──────── Source data ────────

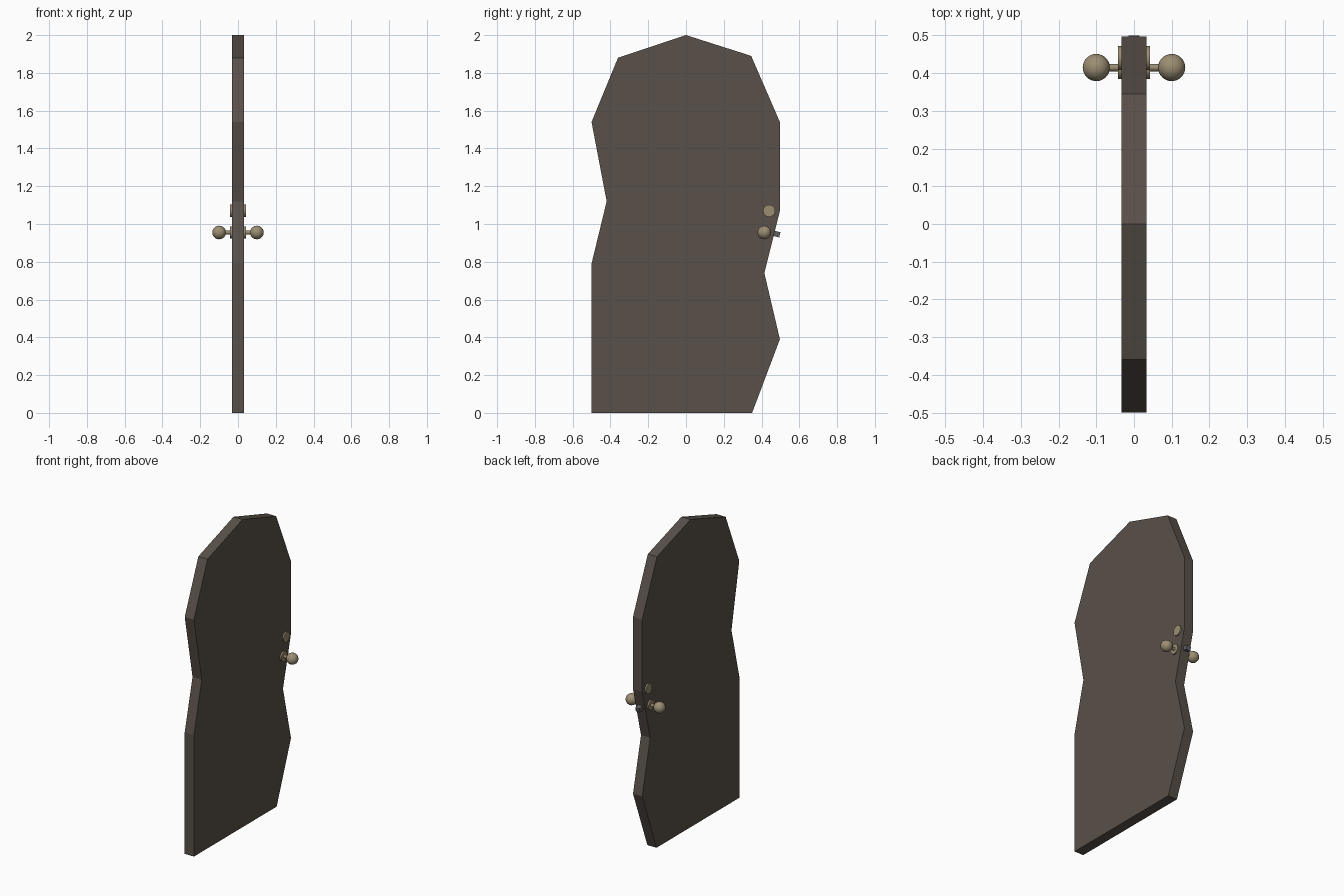
import bpy, bmesh
from math import pi, radians
from mathutils import Vector

if "Cube" in bpy.data.objects:
    bpy.data.objects.remove(bpy.data.objects["Cube"])


def material(name, rgb):
    m = bpy.data.materials.new(name)
    m.diffuse_color = (*rgb, 1)
    m.use_nodes = True
    m.node_tree.nodes["Principled BSDF"].inputs["Base Color"].default_value = m.diffuse_color
    return m


WOOD = material("dark_wood", (0.10, 0.08, 0.065))
BRASS = material("brass", (0.33, 0.27, 0.17))
STEEL = material("steel", (0.12, 0.12, 0.13))
HALF = 0.033


def finish(name, mat, smooth=True):
    ob = bpy.context.object
    ob.name = name
    ob.data.materials.append(mat)
    if smooth:
        bpy.ops.object.shade_smooth_by_angle(angle=radians(35))
    return ob


def disc(name, x0, x1, y, z, r):
    bpy.ops.mesh.primitive_cylinder_add(vertices=32, radius=r, depth=abs(x1 - x0),
                                        location=((x0 + x1) / 2, y, z), rotation=(0, pi / 2, 0))
    return finish(name, BRASS)


# Door slab: irregular outline in the yz plane, extruded along x
outline = [(-0.5, 0), (0.35, 0), (0.497, 0.39), (0.415, 0.74), (0.497, 1.07), (0.497, 1.54),
           (0.345, 1.89), (0, 2), (-0.36, 1.88), (-0.5, 1.54), (-0.42, 1.12), (-0.5, 0.79)]
bm = bmesh.new()
face = bm.faces.new([bm.verts.new((-HALF, y, z)) for y, z in outline])
ext = bmesh.ops.extrude_face_region(bm, geom=[face])
bmesh.ops.translate(bm, vec=Vector((2 * HALF, 0, 0)),
                    verts=[g for g in ext["geom"] if isinstance(g, bmesh.types.BMVert)])
bmesh.ops.recalc_face_normals(bm, faces=bm.faces)
mesh = bpy.data.meshes.new("door_slab")
bm.to_mesh(mesh)
bm.free()
mesh.materials.append(WOOD)
bpy.context.collection.objects.link(bpy.data.objects.new("door_slab", mesh))

# Knob, stem, knob plate and lock plate on both faces
KY, KZ = 0.415, 0.955
for side, s in (("left", -1), ("right", 1)):
    disc("knob_plate_" + side, s * 0.028, s * 0.043, KY, KZ, 0.031)
    disc("lock_plate_" + side, s * 0.028, s * 0.043, 0.44, 1.07, 0.032)
    disc("knob_stem_" + side, s * 0.035, s * 0.08, KY, KZ, 0.010)
    bpy.ops.mesh.primitive_uv_sphere_add(segments=32, ring_count=16, radius=0.036,
                                         location=(s * 0.1, KY, KZ), rotation=(0, pi / 2, 0))
    finish("knob_" + side, BRASS)

# Latch bolt sticking out square to the slanted edge
bpy.ops.mesh.primitive_cube_add(size=1, location=(0, 0.475, 0.948), rotation=(radians(-13.8), 0, 0))
bpy.context.object.scale = (0.03, 0.045, 0.028)
finish("latch_bolt", STEEL, smooth=False)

────────

▶ Brief: Nothing but the lines from the one with "# Latch bolt" through the final line of the records above should appear, each copied exactly.

▶ Written reply:
# Latch bolt sticking out square to the slanted edge
bpy.ops.mesh.primitive_cube_add(size=1, location=(0, 0.475, 0.948), rotation=(radians(-13.8), 0, 0))
bpy.context.object.scale = (0.03, 0.045, 0.028)
finish("latch_bolt", STEEL, smooth=False)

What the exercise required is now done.